**Task to complete**
Please set down each record exactly as it appears, but leave out any pictures.

:: Material provided

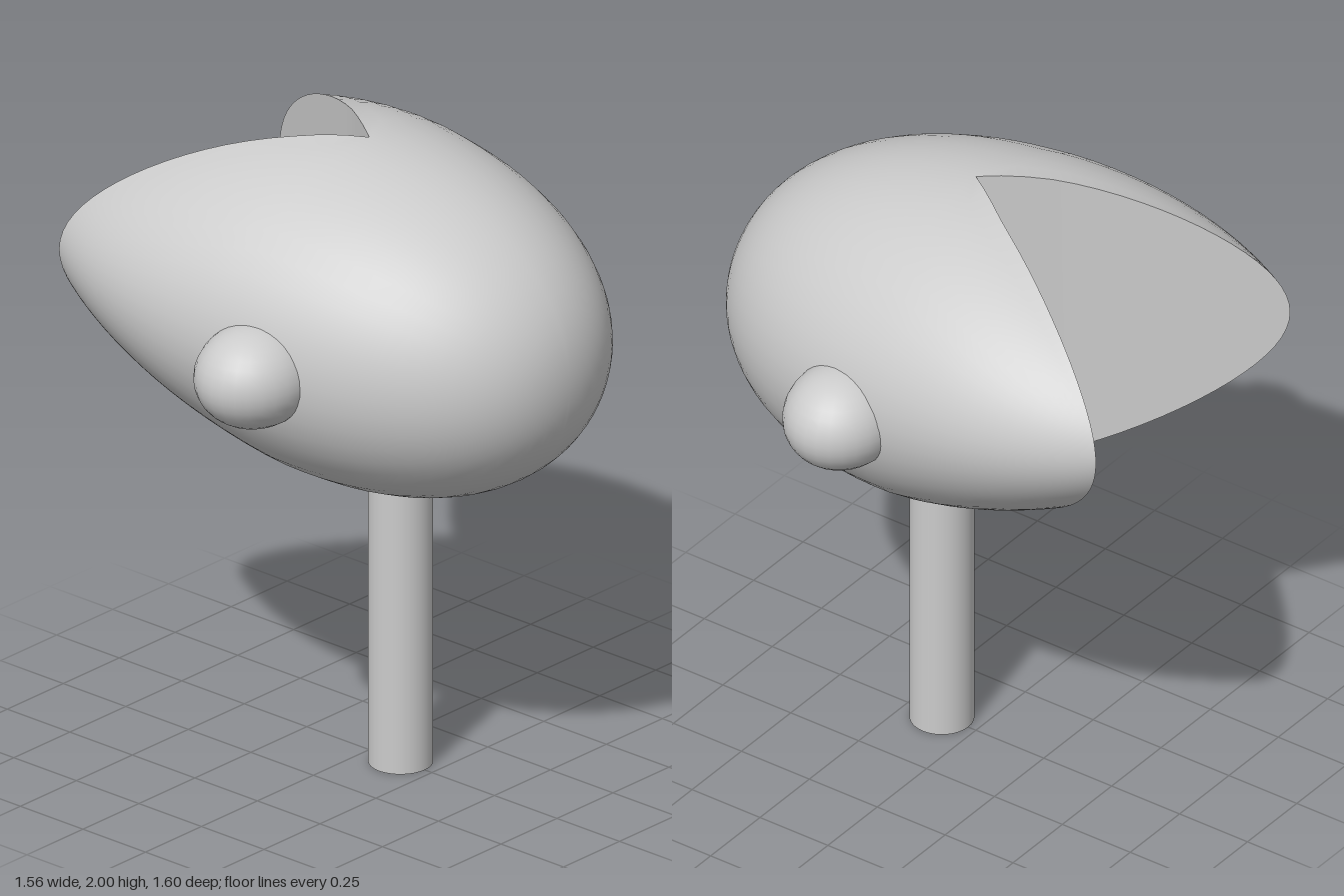
import * as THREE from 'three';
import { mergeGeometries, mergeVertices } from 'three/addons/utils/BufferGeometryUtils.js';

const material = new THREE.MeshStandardMaterial({ color: 0xcccccc });
const round = (u, p) => Math.pow(Math.max(0, 1 - Math.pow(Math.abs(u), p)), 1 / p);

// Head cross-section at depth z: half width, half height, centre height, notch half width
const halfWidth = z => 0.635 * (z > -0.25 ? round((z + 0.25) / 1.05, 2.2) : round((z + 0.25) / 0.87, 2));
const halfHeight = z => z > 0 ? 0.525 * round(z / 0.8, 2.2) : 0.525 - 0.358 * Math.pow(-z, 1.7);
const centreY = z => z > 0 ? 1.475 - 0.1 * z + 0.04 * z * z : 1.475 - 0.13 * z - 0.03 * z * z;
const notch = z => z >= 0 ? 0 : z > -0.2 ? -0.7 * z : 0.14 + (-z - 0.2) * 0.587;

// Point on the head's outer skin; v runs from -1 (lower edge) to 1 (upper edge)
function skin(z, v, side) {
  const w = notch(z), x = halfWidth(z);
  const t = v * (w === 0 ? Math.PI / 2 : Math.acos(Math.min(1, w / x)));
  return [side * x * Math.cos(t), centreY(z) + halfHeight(z) * Math.sin(t), z];
}

// Grid surface from a point rule, with optional reversed faces
function grid(rows, cols, point, flip) {
  const positions = [], index = [];
  for (let i = 0; i <= rows; i++)
    for (let j = 0; j <= cols; j++) positions.push(...point(i / rows, j / cols));
  for (let i = 0; i < rows; i++) {
    for (let j = 0; j < cols; j++) {
      const a = i * (cols + 1) + j, b = a + cols + 1;
      if (flip) index.push(a, a + 1, b, b, a + 1, b + 1);
      else index.push(a, b, a + 1, b, b + 1, a + 1);
    }
  }
  const geometry = new THREE.BufferGeometry();
  geometry.setAttribute('position', new THREE.Float32BufferAttribute(positions, 3));
  geometry.setIndex(index);
  return geometry;
}

function smooth(geometries) {
  const geometry = mergeVertices(mergeGeometries(geometries), 1e-5);
  geometry.computeVertexNormals();
  return geometry;
}

export function createModel() {
  const group = new THREE.Group();
  const add = (name, geometry) => {
    const mesh = new THREE.Mesh(geometry, material);
    mesh.name = name;
    group.add(mesh);
    return mesh;
  };

  // Egg-shaped head, open at the notch
  const depth = u => 0.8 * Math.cos(Math.PI * u);
  const backDepth = u => -0.8 * Math.sin(u * Math.PI / 2);
  add('head', smooth([1, -1].map(side =>
    grid(40, 24, (u, v) => skin(u === 0.5 ? 0 : depth(u), 2 * v - 1, side), side < 0))));

  // Upright walls of the V notch at the back
  for (const side of [1, -1]) {
    add(side > 0 ? 'leftNotchWall' : 'rightNotchWall', smooth([
      grid(20, 1, (u, v) => skin(backDepth(u), 2 * v - 1, side), side > 0)]));
  }

  // Rounded side knobs
  for (const side of [1, -1]) {
    const knob = add(side > 0 ? 'leftKnob' : 'rightKnob', new THREE.SphereGeometry(1, 28, 18));
    knob.scale.set(0.2, 0.16, 0.175);
    knob.position.set(side * 0.58, 1.44, 0.065);
  }

  // Supporting post
  const post = add('post', new THREE.CylinderGeometry(0.097, 0.097, 1.1, 32));
  post.position.set(0, 0.55, 0.125);

  return group;
}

::::

**Task response**
import * as THREE from 'three';
import { mergeGeometries, mergeVertices } from 'three/addons/utils/BufferGeometryUtils.js';

const material = new THREE.MeshStandardMaterial({ color: 0xcccccc });
const round = (u, p) => Math.pow(Math.max(0, 1 - Math.pow(Math.abs(u), p)), 1 / p);

// Head cross-section at depth z: half width, half height, centre height, notch half width
const halfWidth = z => 0.635 * (z > -0.25 ? round((z + 0.25) / 1.05, 2.2) : round((z + 0.25) / 0.87, 2));
const halfHeight = z => z > 0 ? 0.525 * round(z / 0.8, 2.2) : 0.525 - 0.358 * Math.pow(-z, 1.7);
const centreY = z => z > 0 ? 1.475 - 0.1 * z + 0.04 * z * z : 1.475 - 0.13 * z - 0.03 * z * z;
const notch = z => z >= 0 ? 0 : z > -0.2 ? -0.7 * z : 0.14 + (-z - 0.2) * 0.587;

// Point on the head's outer skin; v runs from -1 (lower edge) to 1 (upper edge)
function skin(z, v, side) {
  const w = notch(z), x = halfWidth(z);
  const t = v * (w === 0 ? Math.PI / 2 : Math.acos(Math.min(1, w / x)));
  return [side * x * Math.cos(t), centreY(z) + halfHeight(z) * Math.sin(t), z];
}

// Grid surface from a point rule, with optional reversed faces
function grid(rows, cols, point, flip) {
  const positions = [], index = [];
  for (let i = 0; i <= rows; i++)
    for (let j = 0; j <= cols; j++) positions.push(...point(i / rows, j / cols));
  for (let i = 0; i < rows; i++) {
    for (let j = 0; j < cols; j++) {
      const a = i * (cols + 1) + j, b = a + cols + 1;
      if (flip) index.push(a, a + 1, b, b, a + 1, b + 1);
      else index.push(a, b, a + 1, b, b + 1, a + 1);
    }
  }
  const geometry = new THREE.BufferGeometry();
  geometry.setAttribute('position', new THREE.Float32BufferAttribute(positions, 3));
  geometry.setIndex(index);
  return geometry;
}

function smooth(geometries) {
  const geometry = mergeVertices(mergeGeometries(geometries), 1e-5);
  geometry.computeVertexNormals();
  return geometry;
}

export function createModel() {
  const group = new THREE.Group();
  const add = (name, geometry) => {
    const mesh = new THREE.Mesh(geometry, material);
    mesh.name = name;
    group.add(mesh);
    return mesh;
  };

  // Egg-shaped head, open at the notch
  const depth = u => 0.8 * Math.cos(Math.PI * u);
  const backDepth = u => -0.8 * Math.sin(u * Math.PI / 2);
  add('head', smooth([1, -1].map(side =>
    grid(40, 24, (u, v) => skin(u === 0.5 ? 0 : depth(u), 2 * v - 1, side), side < 0))));

  // Upright walls of the V notch at the back
  for (const side of [1, -1]) {
    add(side > 0 ? 'leftNotchWall' : 'rightNotchWall', smooth([
      grid(20, 1, (u, v) => skin(backDepth(u), 2 * v - 1, side), side > 0)]));
  }

  // Rounded side knobs
  for (const side of [1, -1]) {
    const knob = add(side > 0 ? 'leftKnob' : 'rightKnob', new THREE.SphereGeometry(1, 28, 18));
    knob.scale.set(0.2, 0.16, 0.175);
    knob.position.set(side * 0.58, 1.44, 0.065);
  }

  // Supporting post
  const post = add('post', new THREE.CylinderGeometry(0.097, 0.097, 1.1, 32));
  post.position.set(0, 0.55, 0.125);

  return group;
}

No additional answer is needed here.